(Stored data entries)
=== Begin Enclosure ===

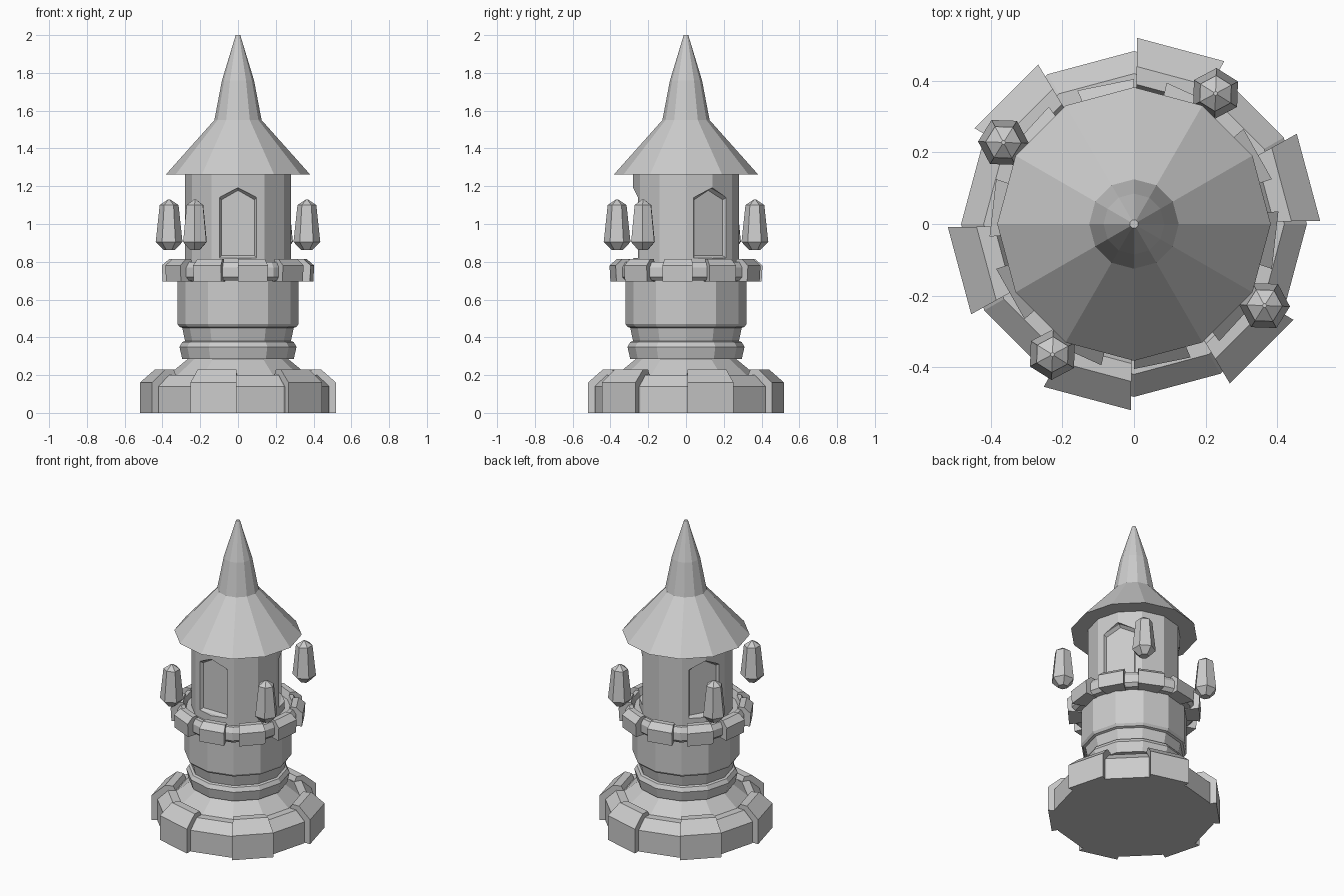
import bpy
import bmesh
from math import sin, cos, radians
from mathutils import Matrix

cube = bpy.data.objects.get("Cube")
if cube:
    bpy.data.objects.remove(cube, do_unlink=True)

stone = bpy.data.materials.new("grey_stone")
stone.use_nodes = True
grey = (0.6, 0.6, 0.6, 1)
stone.diffuse_color = grey
stone.node_tree.nodes["Principled BSDF"].inputs["Base Color"].default_value = grey


def finish(name, bm):
    bmesh.ops.recalc_face_normals(bm, faces=bm.faces)
    mesh = bpy.data.meshes.new(name)
    bm.to_mesh(mesh)
    bm.free()
    mesh.materials.append(stone)
    obj = bpy.data.objects.new(name, mesh)
    bpy.context.collection.objects.link(obj)
    return obj


def polar(r, degrees, z):
    return (r * cos(radians(degrees)), r * sin(radians(degrees)), z)


def loft(bm, rings):
    """Skin closed rings of points and cap both ends."""
    rings = [[bm.verts.new(p) for p in ring] for ring in rings]
    n = len(rings[0])
    for a, b in zip(rings, rings[1:]):
        for i in range(n):
            j = (i + 1) % n
            bm.faces.new((a[i], a[j], b[j], b[i]))
    bm.faces.new(rings[0][::-1])
    bm.faces.new(rings[-1])


def lathe(name, profile, sides=12):
    bm = bmesh.new()
    loft(bm, [[polar(r, 360 * i / sides, z) for i in range(sides)]
              for r, z in profile])
    return finish(name, bm)


def blocks(name, section, count, start, width):
    """Ring of straight blocks sharing one (radius, height) section."""
    bm = bmesh.new()
    for k in range(count):
        a = start + k * 360 / count
        loft(bm, [[polar(r, t, z) for r, z in section] for t in (a, a + width)])
    return finish(name, bm)


# Stepped foot and its six raised blocks
lathe("foot", [(0.483, 0), (0.483, 0.14), (0.42, 0.2), (0.37, 0.2),
               (0.26, 0.29)])
blocks("foot_blocks", [(0.35, 0), (0.52, 0), (0.52, 0.16), (0.44, 0.23),
                       (0.39, 0.23), (0.37, 0.19)], 6, 1, 28)

# Lower shaft with moulded bands
lathe("lower_shaft", [(0.295, 0.285), (0.31, 0.35), (0.295, 0.375),
                      (0.28, 0.38), (0.295, 0.45), (0.31, 0.455),
                      (0.32, 0.47), (0.32, 0.71)])

# Gallery and its ten parapet blocks
lathe("gallery", [(0.355, 0.7), (0.375, 0.72), (0.375, 0.77), (0.355, 0.8),
                  (0.33, 0.8), (0.32, 0.77)])
blocks("parapet_blocks", [(0.31, 0.695), (0.4, 0.695), (0.405, 0.78),
                          (0.365, 0.815), (0.33, 0.815), (0.31, 0.76)],
       10, 270, 23)

# Upper shaft with three recessed pointed windows
shaft = lathe("upper_shaft", [(0.28, 0.76), (0.28, 1.265)])


def window_outline(r, inset):
    w = 0.1 - inset
    return [(r, -w, 0.82 + inset), (r, w, 0.82 + inset), (r, w, 1.14 - inset),
            (r, 0, 1.19 - inset), (r, -w, 1.14 - inset)]


cutter_bm = bmesh.new()
for angle in (30, 150, 270):
    one = bmesh.new()
    loft(one, [window_outline(0.236, 0.012), window_outline(0.255, 0),
               window_outline(0.31, -0.003)])
    one.transform(Matrix.Rotation(radians(angle), 4, "Z"))
    temp = bpy.data.meshes.new("window_part")
    one.to_mesh(temp)
    one.free()
    cutter_bm.from_mesh(temp)
    bpy.data.meshes.remove(temp)
cutter = finish("window_cutter", cutter_bm)
cutter.hide_render = True
cut = shaft.modifiers.new("windows", "BOOLEAN")
cut.operation = "DIFFERENCE"
cut.solver = "EXACT"
cut.object = cutter
bpy.context.view_layer.objects.active = shaft
bpy.ops.object.modifier_apply(modifier=cut.name)
bpy.data.objects.remove(cutter, do_unlink=True)

# Flared roof and spire
lathe("roof", [(0.27, 1.262), (0.382, 1.262), (0.125, 1.55), (0.085, 1.76),
               (0.012, 2.0)])

# Four floating crystals
for k in range(4):
    x, y, _ = polar(0.43, 58 + 90 * k, 0)
    bm = bmesh.new()
    loft(bm, [[(x + dx, y + dy, z) for dx, dy, _ in
               (polar(r, 60 * i + 28 + 90 * k, 0) for i in range(6))]
              for r, z in ((0.03, 0.863), (0.071, 0.905), (0.05, 1.1),
                           (0.006, 1.13))])
    finish("crystal_%d" % (k + 1), bm)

=== End Enclosure ===

_WORK ORDER_: Take the lines from the first line of the entries through the line with "closed rings of", inclusive, and give them again exactly, minus any pictures.

_TASK RESPONSE_:
import bpy
import bmesh
from math import sin, cos, radians
from mathutils import Matrix

cube = bpy.data.objects.get("Cube")
if cube:
    bpy.data.objects.remove(cube, do_unlink=True)

stone = bpy.data.materials.new("grey_stone")
stone.use_nodes = True
grey = (0.6, 0.6, 0.6, 1)
stone.diffuse_color = grey
stone.node_tree.nodes["Principled BSDF"].inputs["Base Color"].default_value = grey


def finish(name, bm):
    bmesh.ops.recalc_face_normals(bm, faces=bm.faces)
    mesh = bpy.data.meshes.new(name)
    bm.to_mesh(mesh)
    bm.free()
    mesh.materials.append(stone)
    obj = bpy.data.objects.new(name, mesh)
    bpy.context.collection.objects.link(obj)
    return obj


def polar(r, degrees, z):
    return (r * cos(radians(degrees)), r * sin(radians(degrees)), z)


def loft(bm, rings):
    """Skin closed rings of points and cap both ends."""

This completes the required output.